“If it’s all about sacrifice, or something that means a lot, what’s one thing that Grog aka me, would never do?” 

“You spent so many times inspiring me, I’d like to take a page from your book.”

medium.com
My Letter to the Governor of Oregon – Melanie Fey – Medium
Cultural Appropriation and Native American Mascots
By Melanie Fey

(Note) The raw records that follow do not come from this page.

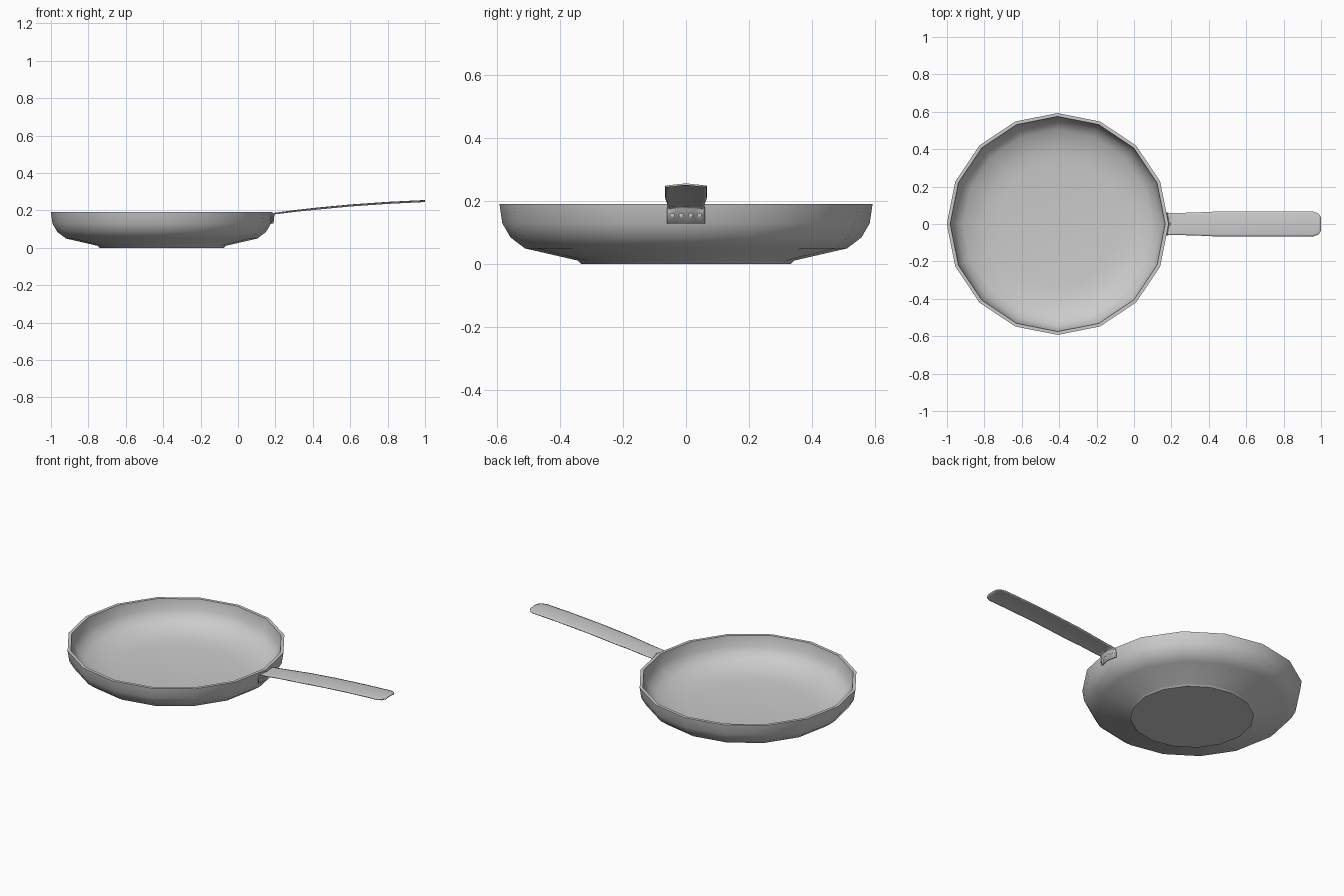
import bpy, math

if "Cube" in bpy.data.objects:
    bpy.data.objects.remove(bpy.data.objects["Cube"])

CX = -0.408  # pan axis


def make(name, verts, faces, angle=40):
    mesh = bpy.data.meshes.new(name)
    mesh.from_pydata(verts, [], faces)
    mesh.update()
    ob = bpy.data.objects.new(name, mesh)
    bpy.context.collection.objects.link(ob)
    bpy.ops.object.select_all(action='DESELECT')
    ob.select_set(True)
    bpy.context.view_layer.objects.active = ob
    bpy.ops.object.shade_smooth_by_angle(angle=math.radians(angle))
    return ob


def lathe(name, profile, n):
    verts = [(CX + r * math.cos(2 * math.pi * i / n), r * math.sin(2 * math.pi * i / n), z)
             for r, z in profile for i in range(n)]
    faces = [(k * n + i, k * n + (i + 1) % n, (k + 1) * n + (i + 1) % n, (k + 1) * n + i)
             for k in range(len(profile) - 1) for i in range(n)]
    faces.append(tuple(reversed(range(n))))
    last = (len(profile) - 1) * n
    faces.append(tuple(last + i for i in range(n)))
    return make(name, verts, faces)


# pan body: outside from base to rim, then inside down to the cooking surface
lathe("pan_body", [
    (0.333, 0.0), (0.343, 0.011), (0.512, 0.05), (0.558, 0.085), (0.584, 0.13), (0.593, 0.191),
    (0.575, 0.191), (0.567, 0.132), (0.545, 0.095), (0.505, 0.062), (0.40, 0.038), (0.33, 0.03)], 16)

# handle: one bent strip, wall plate then grip (x, z, half width, fold round wall, crown)
stations = [
    (0.184, 0.130, 0.060, 0.2, 0), (0.189, 0.178, 0.060, 0.2, 0), (0.196, 0.187, 0.058, 0.15, 0.001),
    (0.22, 0.191, 0.059, 0, 0.003), (0.32, 0.204, 0.061, 0, 0.004), (0.43, 0.216, 0.066, 0, 0.005),
    (0.60, 0.232, 0.066, 0, 0.005), (0.80, 0.246, 0.066, 0, 0.005), (0.96, 0.254, 0.066, 0, 0.005),
    (0.985, 0.255, 0.057, 0, 0.005), (0.999, 0.256, 0.038, 0, 0.004)]
across = [-1, -0.85, -0.5, 0, 0.5, 0.85, 1]
m = len(across)
verts = [(x - fold * abs(w * t), w * t, z - crown * t * t)
         for x, z, w, fold, crown in stations for t in across]
faces = [(k * m + j, (k + 1) * m + j, (k + 1) * m + j + 1, k * m + j + 1)
         for k in range(len(stations) - 1) for j in range(m - 1)]
handle = make("handle", verts, faces)
solid = handle.modifiers.new("thickness", 'SOLIDIFY')
solid.thickness = 0.006
solid.offset = -1

# rivets on the wall plate
for i, y in enumerate((-0.042, -0.014, 0.014, 0.042)):
    bpy.ops.mesh.primitive_uv_sphere_add(segments=12, ring_count=8, radius=0.01,
                                         location=(0.188 - 0.2 * abs(y), y, 0.155))
    rivet = bpy.context.object
    rivet.name = f"rivet_{i + 1}"
    rivet.scale.x = 0.7
    bpy.ops.object.shade_smooth()
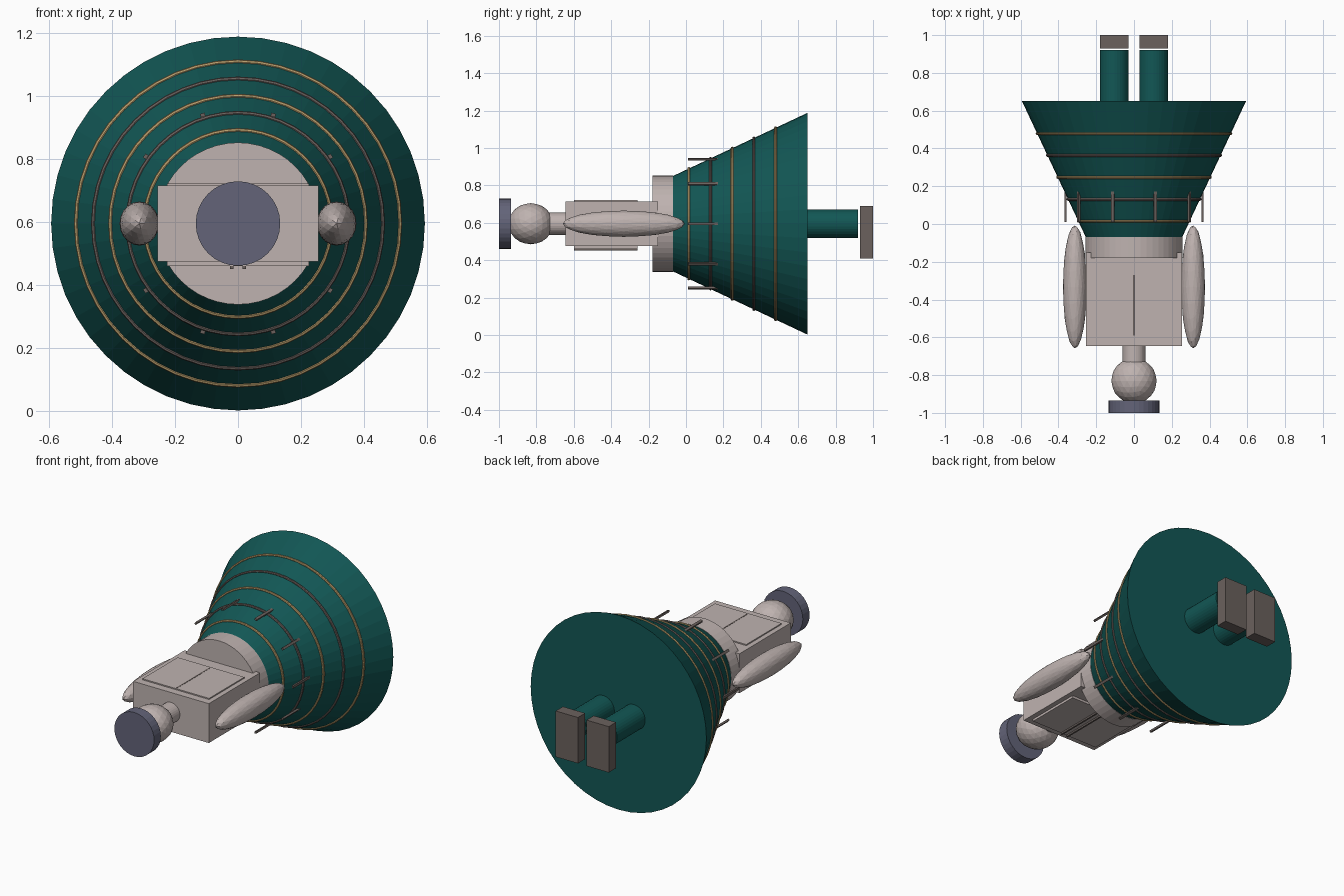
import bpy
from math import pi, cos, sin, radians

cube = bpy.data.objects.get("Cube")
if cube:
    bpy.data.objects.remove(cube, do_unlink=True)

MID = 0.595  # height of the long axis, which runs along y


def material(name, rgb):
    mat = bpy.data.materials.new(name)
    mat.use_nodes = True
    mat.diffuse_color = (*rgb, 1)
    mat.node_tree.nodes["Principled BSDF"].inputs["Base Color"].default_value = (*rgb, 1)
    return mat


teal = material("deep teal", (0.006, 0.095, 0.09))
pale = material("pale grey", (0.52, 0.45, 0.435))
indigo = material("slate indigo", (0.125, 0.127, 0.19))
brown = material("brown grey", (0.145, 0.12, 0.11))
gold = material("dull gold", (0.48, 0.34, 0.15))


def finish(name, mat):
    ob = bpy.context.object
    ob.name = name
    ob.data.materials.append(mat)
    return ob


def tube(name, mat, y0, y1, r0, r1=None, x=0, sides=32):
    """Round part along y, with radius r0 at y0 and r1 at y1."""
    bpy.ops.mesh.primitive_cone_add(
        vertices=sides, radius1=r0, radius2=r0 if r1 is None else r1, depth=y1 - y0,
        location=(x, (y0 + y1) / 2, MID), rotation=(-pi / 2, 0, 0))
    return finish(name, mat)


def box(name, mat, center, size, turn=0):
    bpy.ops.mesh.primitive_cube_add(size=1, location=center, rotation=(0, turn, 0))
    ob = finish(name, mat)
    ob.scale = size
    return ob


def ball(name, mat, center, radii):
    bpy.ops.mesh.primitive_ico_sphere_add(
        subdivisions=3, radius=1, location=center, rotation=(pi / 2, 0, 0))
    ob = finish(name, mat)
    ob.scale = (radii[0], radii[2], radii[1])
    return ob


# Head, cap and neck
tube("cap", indigo, -1.0, -0.935, 0.134)
ball("head", pale, (0, -0.83, MID), (0.12, 0.12, 0.11))
tube("neck", pale, -0.76, -0.62, 0.06)

# Torso with chest and back panels
box("torso", pale, (0, -0.398, MID), (0.51, 0.495, 0.24))
box("chest_panel", pale, (0, -0.43, MID + 0.123), (0.45, 0.34, 0.008))
box("chest_seam", brown, (0, -0.43, MID + 0.125), (0.008, 0.32, 0.006))
box("back_panel", pale, (0, -0.43, MID - 0.126), (0.45, 0.34, 0.016))
for side, x in (("left", 0.02), ("right", -0.02)):
    box(side + "_back_rail", brown, (x, -0.43, MID - 0.138), (0.01, 0.34, 0.012))
tube("waist", pale, -0.18, -0.07, 0.257, sides=48)

# Flared skirt with alternating hoops
Y0, Y1, R0, R1 = -0.07, 0.65, 0.255, 0.593
tube("skirt", teal, Y0, Y1, R0, R1, sides=48)
for i in range(5):
    y = 0.015 + 0.116 * i
    r = R0 + (R1 - R0) * (y - Y0) / (Y1 - Y0)
    bpy.ops.mesh.primitive_torus_add(
        major_segments=48, minor_segments=8, major_radius=r, minor_radius=0.008,
        location=(0, y, MID), rotation=(pi / 2, 0, 0))
    finish(f"hoop_{i + 1}", brown if i % 2 else gold)

# Rods standing around the upper skirt
for i in range(10):
    a = radians(36 * i)
    box(f"skirt_rod_{i + 1}", brown,
        (0.362 * cos(a), 0.1, MID + 0.362 * sin(a)), (0.011, 0.18, 0.015), -a)

# Arms, legs and feet
for side, s in (("left", 1), ("right", -1)):
    ball(side + "_arm", pale, (0.313 * s, -0.333, MID), (0.063, 0.325, 0.07))
    tube(side + "_leg", teal, 0.6, 0.92, 0.076, x=0.104 * s)
    box(side + "_foot", brown, (0.104 * s, 0.965, MID - 0.045), (0.15, 0.07, 0.28))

Since there’s all kinds of upheaval right now about the NFL, Trump, sports, protest, etc., I thought I’d go ahead and share this piece that I wrote several years ago. It’s a short essay about cultural appropriation and the use of Native American mascots. It’s a bit dated but still relevant. I also included a letter I wrote to the former governor of OR (who has since resigned due to scandal) about the use of Native American mascots and the voting of SB 1509. For those who are up for the read, I hope you enjoy it and as always, I am open to feedback. Continue to Love and Rage!